*** Data for processing ***
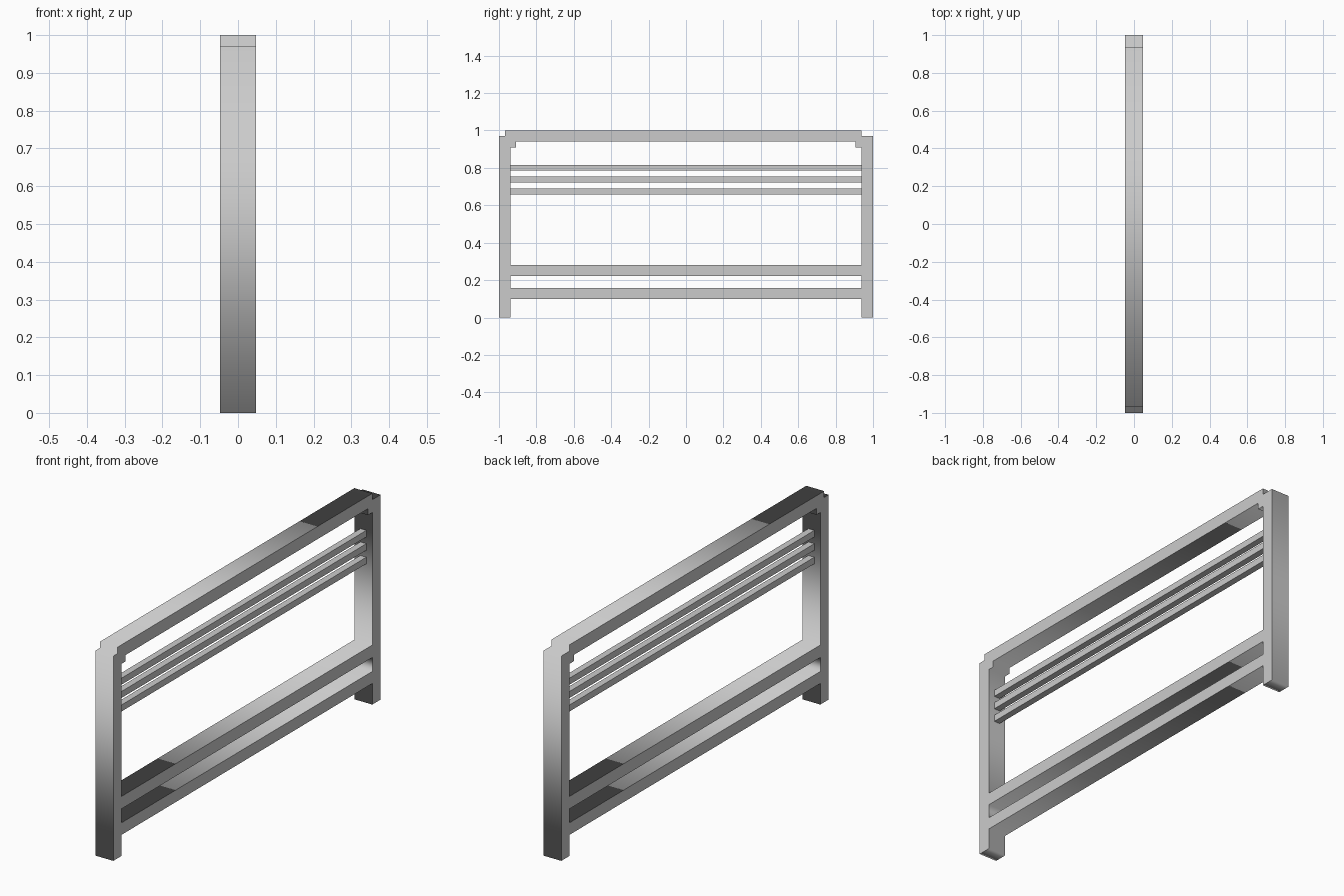
import bpy
from math import pi

if "Cube" in bpy.data.objects:
    bpy.data.objects.remove(bpy.data.objects["Cube"])

HALF_DEPTH = 0.047
INNER = 0.938

# Frame drawn in the side plane: stepped outline plus two openings
outline = [(-1, 0), (-INNER, 0), (-INNER, 0.10), (INNER, 0.10), (INNER, 0), (1, 0),
           (1, 0.97), (INNER, 0.97), (INNER, 1), (-0.967, 1), (-0.967, 0.97), (-1, 0.97)]
lower_gap = [(-INNER, 0.157), (INNER, 0.157), (INNER, 0.223), (-INNER, 0.223)]
main_opening = [(-INNER, 0.282), (INNER, 0.282), (INNER, 0.91), (0.905, 0.91),
                (0.905, 0.94), (-0.908, 0.94), (-0.908, 0.91), (-INNER, 0.91)]

curve = bpy.data.curves.new("frame_profile", 'CURVE')
curve.dimensions = '2D'
curve.fill_mode = 'BOTH'
curve.extrude = HALF_DEPTH
for loop in (outline, lower_gap, main_opening):
    spline = curve.splines.new('POLY')
    spline.points.add(len(loop) - 1)
    for point, (y, z) in zip(spline.points, loop):
        point.co = (y, z, 0, 1)
    spline.use_cyclic_u = True

frame = bpy.data.objects.new("rail_frame", curve)
frame.rotation_euler = (pi / 2, 0, pi / 2)
bpy.context.collection.objects.link(frame)
bpy.context.view_layer.objects.active = frame
frame.select_set(True)
bpy.ops.object.convert(target='MESH')

# Three thin slats between the posts
for i, z in enumerate((0.674, 0.738, 0.801)):
    bpy.ops.mesh.primitive_cube_add(size=1, location=(0, 0, z))
    slat = bpy.context.object
    slat.name = f"slat_{i + 1}"
    slat.scale = (0.031, 2 * INNER, 0.031)
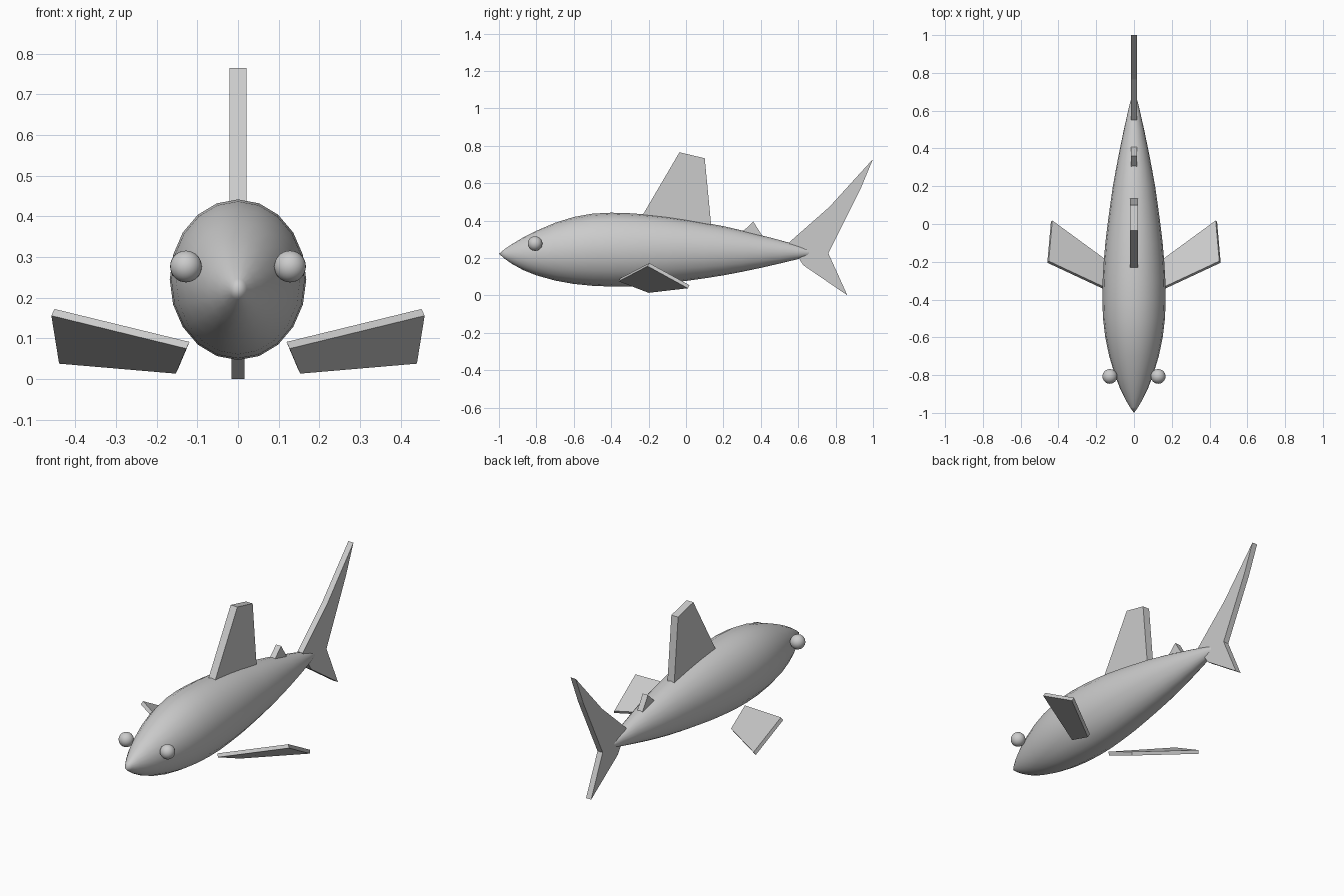
import bpy, bmesh
from math import sin, cos, pi
from mathutils import Vector

if "Cube" in bpy.data.objects:
    bpy.data.objects.remove(bpy.data.objects["Cube"])


def make(name, bm, smooth=False):
    bmesh.ops.recalc_face_normals(bm, faces=bm.faces)
    for f in bm.faces:
        f.smooth = smooth
    me = bpy.data.meshes.new(name)
    bm.to_mesh(me)
    bm.free()
    ob = bpy.data.objects.new(name, me)
    bpy.context.collection.objects.link(ob)
    return ob


def slab(name, pts, offset):
    """Flat outline thickened by an offset vector."""
    bm = bmesh.new()
    a = [bm.verts.new(p) for p in pts]
    b = [bm.verts.new(Vector(p) + offset) for p in pts]
    bm.faces.new(a)
    bm.faces.new(b)
    for i in range(len(a)):
        j = (i + 1) % len(a)
        bm.faces.new((a[i], a[j], b[j], b[i]))
    return make(name, bm)


def upright_fin(name, outline, half):
    return slab(name, [(-half, y, z) for y, z in outline], Vector((2 * half, 0, 0)))


# Body: 20-sided oval rings (y, bottom z, top z) with pointed ends
SIDES = 20
stations = [(-0.97, .196, .247), (-0.93, .168, .274), (-0.87, .135, .310),
            (-0.8, .107, .345), (-0.7, .079, .388), (-0.6, .061, .419),
            (-0.5, .051, .437), (-0.4, .047, .442), (-0.3, .048, .439),
            (-0.2, .055, .432), (-0.1, .064, .421), (0.0, .077, .406),
            (0.1, .091, .388), (0.2, .107, .370), (0.3, .126, .347),
            (0.4, .147, .322), (0.5, .170, .296), (0.6, .194, .267),
            (0.65, .207, .251), (0.675, .216, .241)]
bm = bmesh.new()
rings = []
for y, lo, hi in stations:
    c, r = (lo + hi) / 2, (hi - lo) / 2
    rings.append([bm.verts.new((.85 * r * sin(2 * pi * i / SIDES), y,
                                c + r * cos(2 * pi * i / SIDES))) for i in range(SIDES)])
nose = bm.verts.new((0, -1, .222))
end = bm.verts.new((0, .685, .228))
for i in range(SIDES):
    j = (i + 1) % SIDES
    bm.faces.new((nose, rings[0][i], rings[0][j]))
    bm.faces.new((end, rings[-1][i], rings[-1][j]))
    for p, q in zip(rings, rings[1:]):
        bm.faces.new((p[i], p[j], q[j], q[i]))
make("body", bm, True)

# Upright fins and tail
upright_fin("dorsal_fin", [(-.24, .415), (-.035, .765), (.1, .733), (.135, .37)], .021)
upright_fin("small_dorsal_fin", [(.30, .338), (.36, .394), (.41, .315)], .016)
upright_fin("tail_fin", [(.55, .282), (.766, .472), (1.0, .729), (.933, .568),
                         (.761, .225), (.863, 0), (.627, .161)], .016)

# Paired side fins and eyes
for side, label in ((1, "left"), (-1, "right")):
    pts = [Vector((side * x, y, z)) for x, y, z in
           [(.127, -.36, .075), (.459, -.205, .156), (.44, .01, .038), (.153, -.2, .0135)]]
    slab("side_fin_" + label, pts, Vector((-side * .0077, .0085, .0165)))
    bm = bmesh.new()
    bmesh.ops.create_uvsphere(bm, u_segments=24, v_segments=16, radius=.039)
    bmesh.ops.translate(bm, verts=bm.verts, vec=(side * .128, -.807, .277))
    make("eye_" + label, bm, True)
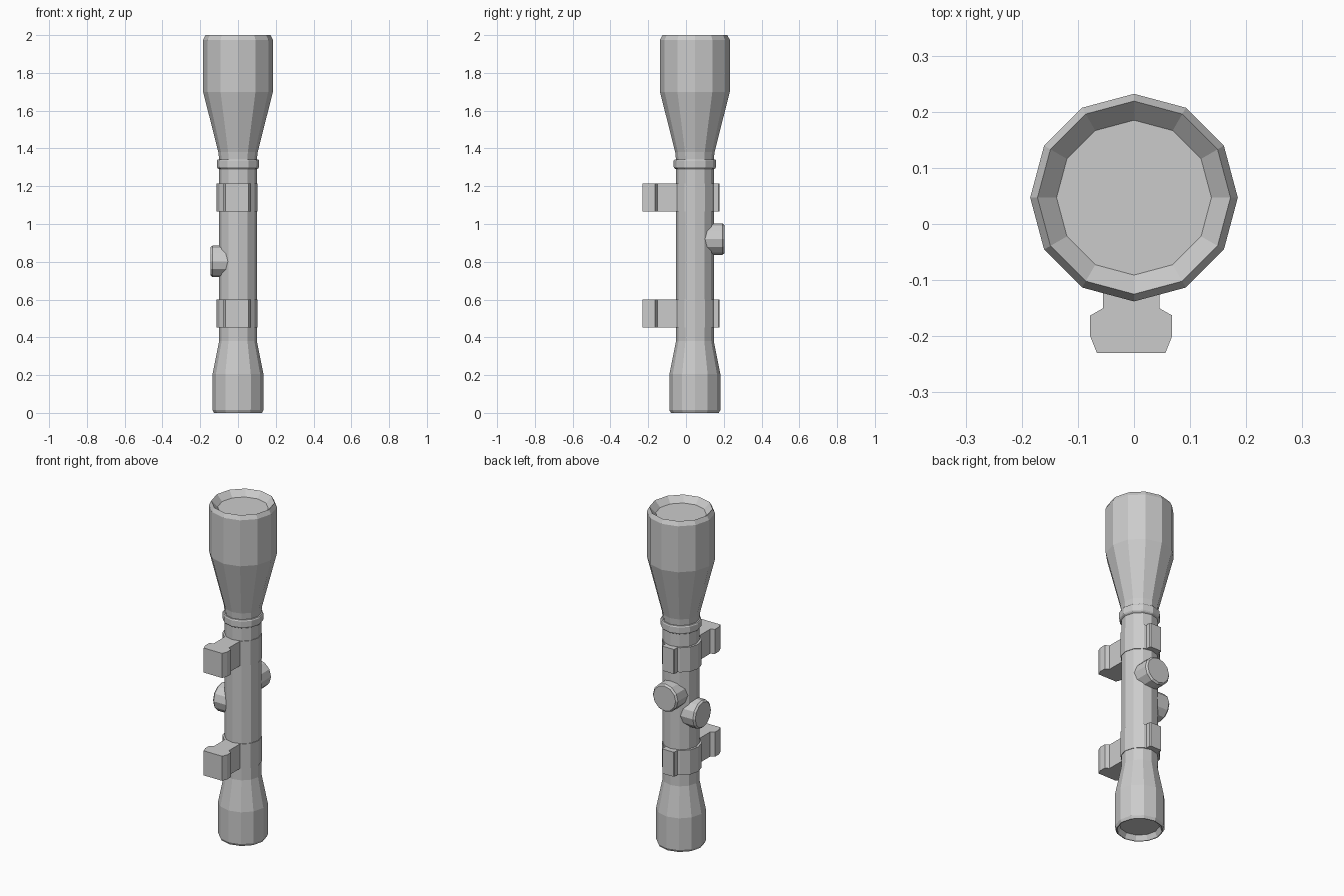
import bpy, bmesh, math
from mathutils import Matrix, Vector

cube = bpy.data.objects.get("Cube")
if cube:
    bpy.data.objects.remove(cube, do_unlink=True)

AXIS_Y = 0.047
SIDES = 12

grey = bpy.data.materials.new("matte grey")
grey.use_nodes = True
GREY = (0.6, 0.6, 0.6, 1)
grey.diffuse_color = GREY
grey.node_tree.nodes["Principled BSDF"].inputs["Base Color"].default_value = GREY


def finish(name, bm):
    bmesh.ops.recalc_face_normals(bm, faces=bm.faces)
    mesh = bpy.data.meshes.new(name)
    bm.to_mesh(mesh)
    bm.free()
    mesh.materials.append(grey)
    ob = bpy.data.objects.new(name, mesh)
    bpy.context.collection.objects.link(ob)
    return ob


def lathe(name, profile, matrix):
    """Turn (radius, height) pairs into a capped, faceted solid."""
    bm = bmesh.new()
    rings = []
    for r, z in profile:
        angles = [math.tau * i / SIDES for i in range(SIDES)]
        rings.append([bm.verts.new((r * math.cos(a), r * math.sin(a), z)) for a in angles])
    for low, high in zip(rings, rings[1:]):
        for i in range(SIDES):
            j = (i + 1) % SIDES
            bm.faces.new((low[i], low[j], high[j], high[i]))
    bm.faces.new(rings[0])
    bm.faces.new(rings[-1])
    bm.transform(matrix)
    return finish(name, bm)


def extrude(name, outline, z0, z1):
    """Extrude a plan outline upwards."""
    bm = bmesh.new()
    face = bm.faces.new([bm.verts.new((x, y, z0)) for x, y in outline])
    up = bmesh.ops.extrude_face_region(bm, geom=[face])["geom"]
    verts = [v for v in up if isinstance(v, bmesh.types.BMVert)]
    bmesh.ops.translate(bm, verts=verts, vec=(0, 0, z1 - z0))
    return finish(name, bm)


# Main tube with flared ends and recessed lenses
centre = Matrix.Translation((0, AXIS_Y, 0))
lathe("scope_tube", [
    (0.108, 0.03), (0.122, 0), (0.127, 0), (0.135, 0.015), (0.135, 0.205),
    (0.1, 0.38), (0.1, 1.34), (0.104, 1.38), (0.185, 1.7), (0.185, 1.975),
    (0.172, 2), (0.138, 1.965)], centre)

# Raised collar below the large bell
lathe("collar", [(0.1, 1.29), (0.108, 1.295), (0.112, 1.302), (0.112, 1.335),
                 (0.108, 1.342), (0.1, 1.342)], centre)

# Adjustment knobs: one on the back, one on the right
knob = [(0.083, 0), (0.083, 0.147), (0.074, 0.157)]
for name, z, direction, reach in (("back_knob", 0.92, (0, 1, 0), 0.157),
                                  ("right_knob", 0.802, (-1, 0, 0), 0.146)):
    turn = Vector((0, 0, 1)).rotation_difference(Vector(direction)).to_matrix().to_4x4()
    shift = Matrix.Translation(Vector((0, AXIS_Y, z)) + Vector(direction) * (reach - 0.157))
    lathe(name, knob, shift @ turn)

# Two clamps, each with a ring, back block and flared foot
CLAMP_X = -0.005
half_foot = [(0.05, 0), (0.05, -0.15), (0.073, -0.163), (0.073, -0.2), (0.061, -0.23)]
half_block = [(0.04, 0.1), (0.04, 0.172), (0.036, 0.177)]


def mirrored(half):
    return ([(CLAMP_X + x, y) for x, y in half]
            + [(CLAMP_X - x, y) for x, y in reversed(half)])


for label, z0 in (("lower", 0.452), ("upper", 1.067)):
    z1 = z0 + 0.147
    lathe(label + "_clamp_ring", [(0.108, z0), (0.108, z1)],
          Matrix.Translation((CLAMP_X, AXIS_Y, 0)))
    extrude(label + "_clamp_foot", mirrored(half_foot), z0, z1)
    extrude(label + "_clamp_block", mirrored(half_block), z0, z1)
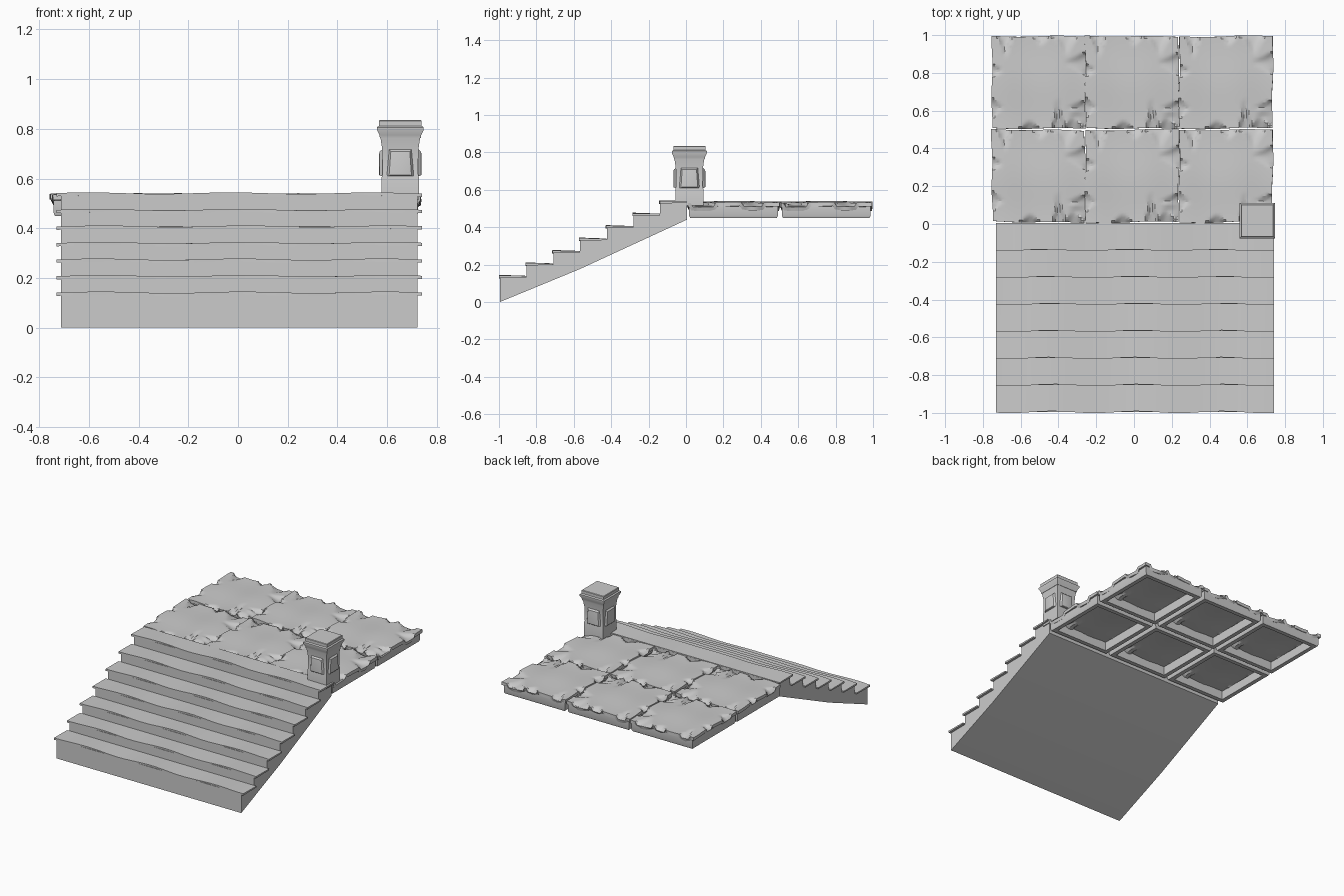
import bpy, bmesh, math, random
from mathutils import Vector

random.seed(4)
if "Cube" in bpy.data.objects:
    bpy.data.objects.remove(bpy.data.objects["Cube"])

GREY = bpy.data.materials.new("plain_grey")
GREY.use_nodes = True
GREY.diffuse_color = (0.6, 0.6, 0.6, 1)
GREY.node_tree.nodes["Principled BSDF"].inputs["Base Color"].default_value = (0.6, 0.6, 0.6, 1)


def finish(bm, name, angle=30, thickness=0):
    """Turn a bmesh into a shaded object."""
    bmesh.ops.recalc_face_normals(bm, faces=bm.faces)
    mesh = bpy.data.meshes.new(name)
    bm.to_mesh(mesh)
    bm.free()
    mesh.materials.append(GREY)
    ob = bpy.data.objects.new(name, mesh)
    bpy.context.collection.objects.link(ob)
    bpy.ops.object.select_all(action="DESELECT")
    ob.select_set(True)
    bpy.context.view_layer.objects.active = ob
    if thickness:
        mod = ob.modifiers.new("thickness", "SOLIDIFY")
        mod.thickness = thickness
        mod.offset = -1
        bpy.ops.object.modifier_apply(modifier=mod.name)
    bpy.ops.object.shade_smooth_by_angle(angle=math.radians(angle))
    return ob


def loft(name, sections, caps=True, angle=30):
    """Join closed outlines that have equal point counts."""
    bm = bmesh.new()
    rings = [[bm.verts.new(p) for p in s] for s in sections]
    for a, b in zip(rings, rings[1:]):
        for i in range(len(a)):
            j = (i + 1) % len(a)
            bm.faces.new((a[i], a[j], b[j], b[i]))
    if caps:
        bm.faces.new(rings[0])
        bm.faces.new(rings[-1])
    return finish(bm, name, angle)


def square(cx, cy, half, z):
    return [(cx + sx * half, cy + sy * half, z)
            for sx, sy in ((-1, -1), (1, -1), (1, 1), (-1, 1))]


# Stair body: stepped side profile carried across the width
STEPS = 7
DEPTH = 1 / STEPS
tread_top = [0.142 + 0.0665 * i for i in range(STEPS)]
profile = [(-0.995, 0)]
for i, z in enumerate(tread_top):
    profile += [(-0.995 + i * DEPTH, z - 0.008), (-0.995 + (i + 1) * DEPTH, z - 0.008)]
profile += [(0.005, 0.44), (-0.57, 0.175)]
loft("stair_body", [[(x, y, z) for y, z in profile] for x in (-0.712, 0.722)])

# Treads: thin boards with a gently worn front edge
for i, z in enumerate(tread_top):
    phase = random.uniform(-0.4, 0.4)
    front = -1 + i * DEPTH
    sections = []
    for k in range(33):
        x = -0.73 + 1.47 * k / 32
        wave = math.cos(x * 14 + phase)
        yf = front + 0.004 + 0.005 * wave
        dz = 0.003 * math.cos(x * 11 + phase)
        yb = front + DEPTH + 0.004
        sections.append([(x, yf, z - 0.013 + dz), (x, yb, z - 0.011),
                         (x, yb, z - 0.002), (x, yf, z + dz)])
    loft(f"tread_{i + 1}", sections)


# Roof slabs: worn tops with spiky chips along the edges, on hollow rims
def chips():
    return [(random.uniform(-0.9, 0.9), random.uniform(0.12, 0.25),
             random.uniform(0.15, 0.55)) for _ in range(4)]


def chip_drop(chip_list, along, dist):
    drop = 0
    for centre, width, length in chip_list:
        reach = length * max(0, 1 - abs(along - centre) / width)
        if reach > 0.01:
            drop = max(drop, 1 - dist / reach)
    return drop


front_chips = [(0.42, 0.12, 0.8), (0.75, 0.2, 0.35), (-0.2, 0.2, 0.2)]
left_chips = [(0.25, 0.12, 0.25), (-0.55, 0.2, 0.25)]
back_chips, right_chips = chips(), chips()[:3]


def slab(name, cx, cy):
    bm = bmesh.new()
    bmesh.ops.create_grid(bm, x_segments=36, y_segments=36, size=1)
    skew = random.uniform(-0.004, 0.004)
    for v in bm.verts:
        u, w = v.co.x, v.co.y
        drop = max(chip_drop(front_chips, u, 1 + w), chip_drop(back_chips, u, 1 - w),
                   chip_drop(left_chips, w, 1 + u), chip_drop(right_chips, w, 1 - u))
        ripple = 0.004 * math.sin(5 * u + 0.6 * w + cx) + 0.002 * math.cos(4 * w)
        v.co = Vector((cx + 0.247 * u + 0.003 * math.sin(5 * w) + skew * w,
                       cy + 0.244 * w + 0.003 * math.sin(4 * u) + skew * u,
                       0.535 + ripple - 0.022 * drop))
    finish(bm, name, 25, 0.022)


columns = {"right": -0.505, "middle": -0.01, "left": 0.487}
rows = {"front": 0.254, "back": 0.75}
for row, cy in rows.items():
    for col, cx in columns.items():
        slab(f"{row}_{col}_slab", cx, cy)
        rim = [(0.237, 0.512), (0.237, 0.462), (0.232, 0.45), (0.203, 0.45), (0.203, 0.512)]
        loft(f"{row}_{col}_rim", [square(cx, cy, h, z) for h, z in rim], caps=False)

# Chimney: square shaft, flared collar and flat cap
CX, CY = 0.653, 0.018
shaft = [(0.075, 0.515), (0.075, 0.605), (0.071, 0.62), (0.073, 0.72), (0.08, 0.765)]
loft("chimney_shaft", [square(CX, CY, h, z) for h, z in shaft])
collar = [(0.082, 0.762), (0.084, 0.775), (0.094, 0.795), (0.094, 0.806), (0.086, 0.812),
          (0.086, 0.832), (0.083, 0.835)]
loft("chimney_cap", [square(CX, CY, h, z) for h, z in collar])

# Raised panels on the four chimney faces
for name, turn in (("left", 0), ("back", 1), ("right", 2), ("front", 3)):
    a = turn * math.pi / 2
    c, s = round(math.cos(a)), round(math.sin(a))
    sections = []
    for out, half, grow in ((0.066, 0.058, 0.015), (0.083, 0.045, 0), (0.085, 0.036, -0.008)):
        low, high = 0.612 - grow / 3, 0.708 + grow
        sections.append([(CX + c * out - s * t, CY + s * out + c * t, z)
                         for t, z in ((-half, low), (half, low),
                                      (half * 0.85, high), (-half * 0.85, high))])
    loft(f"chimney_{name}_panel", sections)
***
Task item —
Using only the entries above, output the line with "for row, cy", the line with "low, high = 0.612", and all lines between them, exactly as they stand.

Written answer —
for row, cy in rows.items():
    for col, cx in columns.items():
        slab(f"{row}_{col}_slab", cx, cy)
        rim = [(0.237, 0.512), (0.237, 0.462), (0.232, 0.45), (0.203, 0.45), (0.203, 0.512)]
        loft(f"{row}_{col}_rim", [square(cx, cy, h, z) for h, z in rim], caps=False)

# Chimney: square shaft, flared collar and flat cap
CX, CY = 0.653, 0.018
shaft = [(0.075, 0.515), (0.075, 0.605), (0.071, 0.62), (0.073, 0.72), (0.08, 0.765)]
loft("chimney_shaft", [square(CX, CY, h, z) for h, z in shaft])
collar = [(0.082, 0.762), (0.084, 0.775), (0.094, 0.795), (0.094, 0.806), (0.086, 0.812),
          (0.086, 0.832), (0.083, 0.835)]
loft("chimney_cap", [square(CX, CY, h, z) for h, z in collar])

# Raised panels on the four chimney faces
for name, turn in (("left", 0), ("back", 1), ("right", 2), ("front", 3)):
    a = turn * math.pi / 2
    c, s = round(math.cos(a)), round(math.sin(a))
    sections = []
    for out, half, grow in ((0.066, 0.058, 0.015), (0.083, 0.045, 0), (0.085, 0.036, -0.008)):
        low, high = 0.612 - grow / 3, 0.708 + grow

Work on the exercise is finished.